You are always best using a soft-bristled toothbrush with a small head and a flexible neck because this will most effectively remove plaque and debris from your teeth, without damaging your teeth and gums and drawing blood. Try to replace your brush at the first sign of wear-and-tear or every three months, whichever comes first, and if you’ve just had a cold, replace your toothbrush so you don’t get reinfected by the germs in the bristles.
If you have braces
It’s recommended that you brush after every meal, preferably using a toothbrush with a soft head to regularly clean away the food debris and plaque that can accumulate in the brackets. The best technique is to hold your brush at a 45-degree angle to the gums, much like a standard brushing technique, before moving on to brushing downwards to clean the top of the brackets and brushing upwards to clean the bottom section.

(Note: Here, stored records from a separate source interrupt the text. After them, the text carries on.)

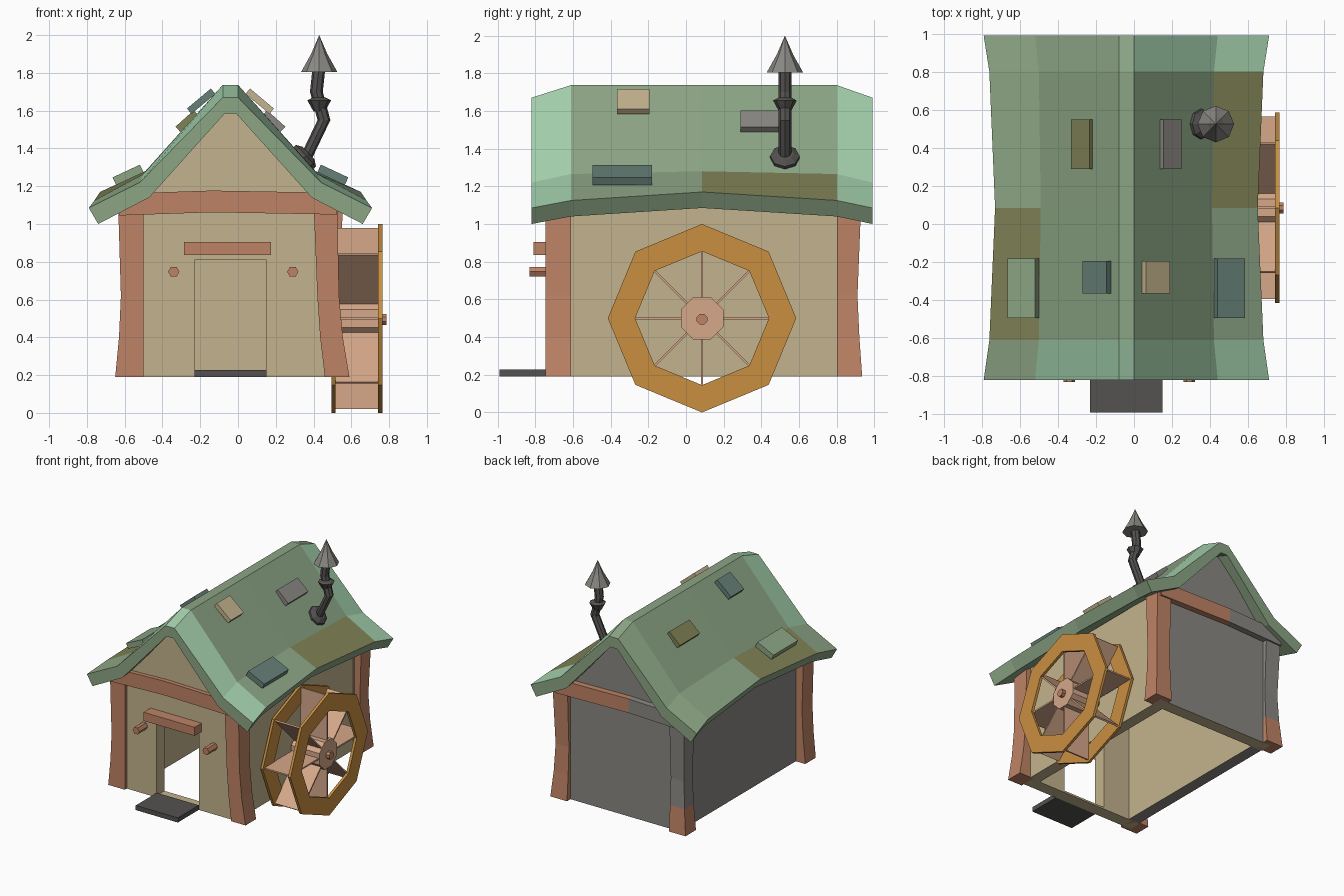
import bpy, bmesh, math
from mathutils import Vector, Matrix

if "Cube" in bpy.data.objects:
    bpy.data.objects.remove(bpy.data.objects["Cube"])

CX, CY = -0.04, 0.085          # house axis, wheel axis


def mat(name, r, g, b):
    lin = [((c / 255 + 0.055) / 1.055) ** 2.4 for c in (r, g, b)]
    m = bpy.data.materials.new(name)
    m.diffuse_color = (*lin, 1)
    m.use_nodes = True
    m.node_tree.nodes["Principled BSDF"].inputs["Base Color"].default_value = m.diffuse_color
    return m


TAN = mat("tan_plaster", 196, 180, 142)
WOOD = mat("terracotta_wood", 190, 131, 101)
GREEN = mat("roof_green", 140, 165, 133)
MINT = mat("mint_green", 163, 208, 172)
OLIVE = mat("olive", 128, 130, 86)
ORANGE = mat("orange_wood", 201, 143, 64)
DARK = mat("dark_iron", 84, 82, 80)
GREY = mat("stone_grey", 138, 136, 131)
TEAL = mat("teal_slate", 102, 128, 119)
PEACH = mat("peach_wood", 214, 168, 138)


def finish(name, bm, mats, rule=None):
    """Turn a bmesh into an object; rule(center, normal) gives the material slot."""
    bmesh.ops.remove_doubles(bm, verts=bm.verts, dist=1e-5)
    bmesh.ops.recalc_face_normals(bm, faces=bm.faces)
    bm.normal_update()
    if rule:
        for f in bm.faces:
            f.material_index = rule(f.calc_center_median(), f.normal)
    me = bpy.data.meshes.new(name)
    bm.to_mesh(me)
    bm.free()
    for m in mats:
        me.materials.append(m)
    ob = bpy.data.objects.new(name, me)
    bpy.context.collection.objects.link(ob)
    return ob


def loft(name, rings, mats, rule=None, loop=False):
    """Skin a list of equal point rings; capped unless it loops."""
    bm = bmesh.new()
    vs = [[bm.verts.new(p) for p in r] for r in rings]
    n = len(vs[0])
    pairs = list(zip(vs, vs[1:])) + ([(vs[-1], vs[0])] if loop else [])
    for a, b in pairs:
        for i in range(n):
            j = (i + 1) % n
            bm.faces.new((a[i], a[j], b[j], b[i]))
    if not loop:
        bm.faces.new(vs[0])
        bm.faces.new(vs[-1])
    return finish(name, bm, mats, rule)


def box(name, x, y, z, mats, rule=None):
    return loft(name, [[(x[0], y[0], h), (x[1], y[0], h), (x[1], y[1], h), (x[0], y[1], h)]
                       for h in z], mats, rule)


def circle(c, r, n=8, axis="z", turn=0.0):
    out = []
    for k in range(n):
        a = turn + 2 * math.pi * k / n
        u, v = r * math.cos(a), r * math.sin(a)
        d = {"x": (0, u, v), "y": (u, 0, v), "z": (u, v, 0)}[axis]
        out.append(Vector(c) + Vector(d))
    return out


# Walls: gabled front with doorway, gabled back, two sides (grey outside on back and left)
right_half = [(0.49, 0.19), (0.49, 1.12), (0.38, 1.21), (-0.01, 1.61)]
left_half = [(2 * CX - x, z) for x, z in reversed(right_half)]
gable = right_half + left_half
door = [(-0.23, 0.19), (-0.23, 0.81), (0.15, 0.81), (0.15, 0.19)]


def plate(name, poly, y0, y1, mats, rule=None):
    loft(name, [[(x, y, z) for x, z in poly] for y in (y0, y1)], mats, rule)


plate("front_wall", gable + door, -0.72, -0.62, [TAN])
plate("back_wall", gable, 0.79, 0.89, [TAN, GREY], lambda c, n: int(n.y > 0.5))
box("right_wall", (0.39, 0.485), (-0.62, 0.79), (0.19, 1.13), [TAN])
box("left_wall", (-0.565, -0.47), (-0.62, 0.79), (0.19, 1.13), [TAN, GREY],
    lambda c, n: int(n.x < -0.5 or n.z < -0.5))
box("door_sill", (-0.23, 0.15), (-0.72, -0.62), (0.19, 0.205), [TAN])
box("door_step", (-0.23, 0.15), (-0.99, -0.72), (0.19, 0.228), [DARK])

# Bowed corner posts
levels = (0.19, 0.40, 0.62, 1.12)
right_x = [(0.46, 0.59), (0.435, 0.555), (0.42, 0.535), (0.40, 0.525)]
left_x = [(-0.65, -0.50), (-0.63, -0.50), (-0.62, -0.50), (-0.635, -0.50)]
mirror_x = [(2 * CX - b, 2 * CX - a) for a, b in left_x]
front_y = [(-0.745, -0.61)] * 4
back_y = [(0.80, 0.935), (0.80, 0.92), (0.80, 0.91), (0.80, 0.93)]
for name, xs, ys in (("front_right_post", right_x, front_y), ("front_left_post", left_x, front_y),
                     ("back_right_post", mirror_x, back_y), ("back_left_post", left_x, back_y)):
    rings = [[(x[0], y[0], z), (x[1], y[0], z), (x[1], y[1], z), (x[0], y[1], z)]
             for x, y, z in zip(xs, ys, levels)]
    grey = name == "back_left_post"
    loft(name, rings, [WOOD, GREY], lambda c, n: int(grey and c.z > 0.4 and n.z > -0.5))

# Arched tie beams across both gables
for name, y0, y1 in (("front_beam", -0.755, -0.66), ("back_beam", 0.84, 0.94)):
    rings = [[(x, y0, z), (x, y1, z), (x, y1, z + 0.115), (x, y0, z + 0.115)]
             for x, z in ((-0.63, 1.045), (-0.14, 1.062), (0.525, 1.05))]
    back = name == "back_beam"
    loft(name, rings, [WOOD, GREY], lambda c, n: int(back and c.x < -0.14))

# Sign board and pegs
box("door_board", (-0.285, 0.175), (-0.81, -0.71), (0.835, 0.905), [WOOD])
for name, x in (("left_peg", -0.34), ("right_peg", 0.29)):
    loft(name, [circle((x, y, 0.747), 0.03, 6, "y") for y in (-0.83, -0.71)], [WOOD])

# Sagging flared roof: y, ridge z, bend half width, bend z, eave half width, eave z
end = (1.67, 0.48, 1.22, 0.75, 1.085)
near = (1.737, 0.46, 1.265, 0.72, 1.125)
mid = (1.737, 0.45, 1.28, 0.69, 1.17)
rings = []
for y, (rz, bw, bz, ew, ez) in ((-0.82, end), (-0.61, near), (0.085, mid), (0.80, near), (0.99, end)):
    top = [(0.04, rz), (bw, bz), (ew, ez)]
    under = [(ew - 0.05, ez - 0.085), (bw - 0.05, bz - 0.08), (0.03, rz - 0.085)]
    half = top + under
    ring = half + [(-u, z) for u, z in reversed(half)]
    rings.append([(CX + u, y, z) for u, z in ring])


def roof_colour(c, n):
    u = c.x - CX
    if n.z < 0.3:
        return 0
    if c.y < -0.61:
        return int(u > -0.5)
    if c.y > 0.80:
        return int(u > 0.02)
    if (u > 0.5 and c.y > 0.085) or (u < -0.5 and c.y < 0.085):
        return 2
    return 0


loft("roof", rings, [GREEN, MINT, OLIVE], roof_colour)

# Loose shingles: x, z, y range, length, thickness, tilt, right and left colours
for i, (x, z, y0, y1, ln, th, tilt, mr, ml) in enumerate((
        (0.115, 1.65, -0.365, -0.195, 0.165, 0.037, 40, TAN, TEAL),
        (0.19, 1.545, 0.29, 0.55, 0.13, 0.037, 42, GREY, OLIVE),
        (0.502, 1.26, -0.495, -0.18, 0.16, 0.045, 25, TEAL, GREEN))):
    for side, s, m in (("right", 1, mr), ("left", -1, ml)):
        ob = box(f"{side}_shingle_{i + 1}", (-ln / 2, ln / 2), ((y0 - y1) / 2, (y1 - y0) / 2),
                 (-th / 2, th / 2), [m])
        ob.location = (CX + s * (x - CX), (y0 + y1) / 2, z)
        ob.rotation_euler.y = s * math.radians(tilt)

# Crooked chimney pipe with collars and pointed cap
PY = 0.525
loft("chimney_pipe", [circle((x, PY, z), 0.034) for x, z in
                      ((0.345, 1.32), (0.455, 1.55), (0.415, 1.70), (0.43, 1.84))], [DARK])
loft("chimney_collar", [circle((0.43, PY, z), r) for z, r in
                        ((1.595, 0.03), (1.655, 0.063), (1.67, 0.034))], [DARK])
loft("chimney_cap", [circle((0.43, PY, z), r) for z, r in
                     ((1.805, 0.096), (1.90, 0.043), (2.0, 0.0))], [GREY])
base = loft("chimney_base", [circle((0, 0, z), r) for z, r in
                             ((-0.03, 0.078), (0.02, 0.078), (0.04, 0.045))], [DARK])
base.location = (0.345, PY, 1.348)
base.rotation_euler.y = math.radians(47)

# Water wheel: two octagonal rims, hub, axle and eight paddles
for name, x0, x1 in (("inner_rim", 0.495, 0.515), ("outer_rim", 0.742, 0.764)):
    rings = []
    for k in range(8):
        a = math.pi * k / 4
        rings.append([(x, CY + r * math.cos(a), 0.5 + r * math.sin(a))
                      for x, r in ((x0, 0.355), (x1, 0.355), (x1, 0.5), (x0, 0.5))])
    loft(name, rings, [ORANGE], loop=True)
loft("wheel_hub", [circle((x, CY, 0.5), 0.122, 8, "x", math.pi / 8) for x in (0.50, 0.755)], [PEACH])
loft("wheel_axle", [circle((x, CY, 0.495), 0.031, 8, "x", math.pi / 8) for x in (0.42, 0.785)], [WOOD])
for k in range(8):
    p = box(f"paddle_{k + 1}", (0.51, 0.747), (-0.006, 0.006), (0.10, 0.48), [PEACH])
    p.location = (0, CY, 0.5)
    p.rotation_euler.x = math.pi * k / 4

To visit a dentist and get your teeth checked, click here.
To read the original article, click here.
Source: Australian Dental Association
Services we mentioned:
More Dental Articles
Integration. The act or process of uniting different things. We live in a world that likes nothing better than to integrate: people, governance, business, money, medicine, agriculture, science, technology, food supply chains… it seems that somehow, we just can’t get...
Ah, Finland. Land of the heavy metal band, kaboom country of the first molotov cocktail, and nation of kalsarikannit (staying in, drinking beer in your underwear with no intention of going out). The average Finn drinks their way through more than 12kg of coffee a...
Is it better to have flossed and lost than never to have flossed at all? Alfred Lord Tennyson had spent fifteen or twenty minutes a day strangling both distal interphalangeal joints with horsetail hair In Memoriam A.H.H. would have never been written. Certainly not...
Have you ever wondered which nation has the most gleaming white smiles and straight teeth, though having a healthy smile is even better? In case you have, you’re in the right place. Did you know that Japan has the most dental hygienists in the world, at over 200,000?...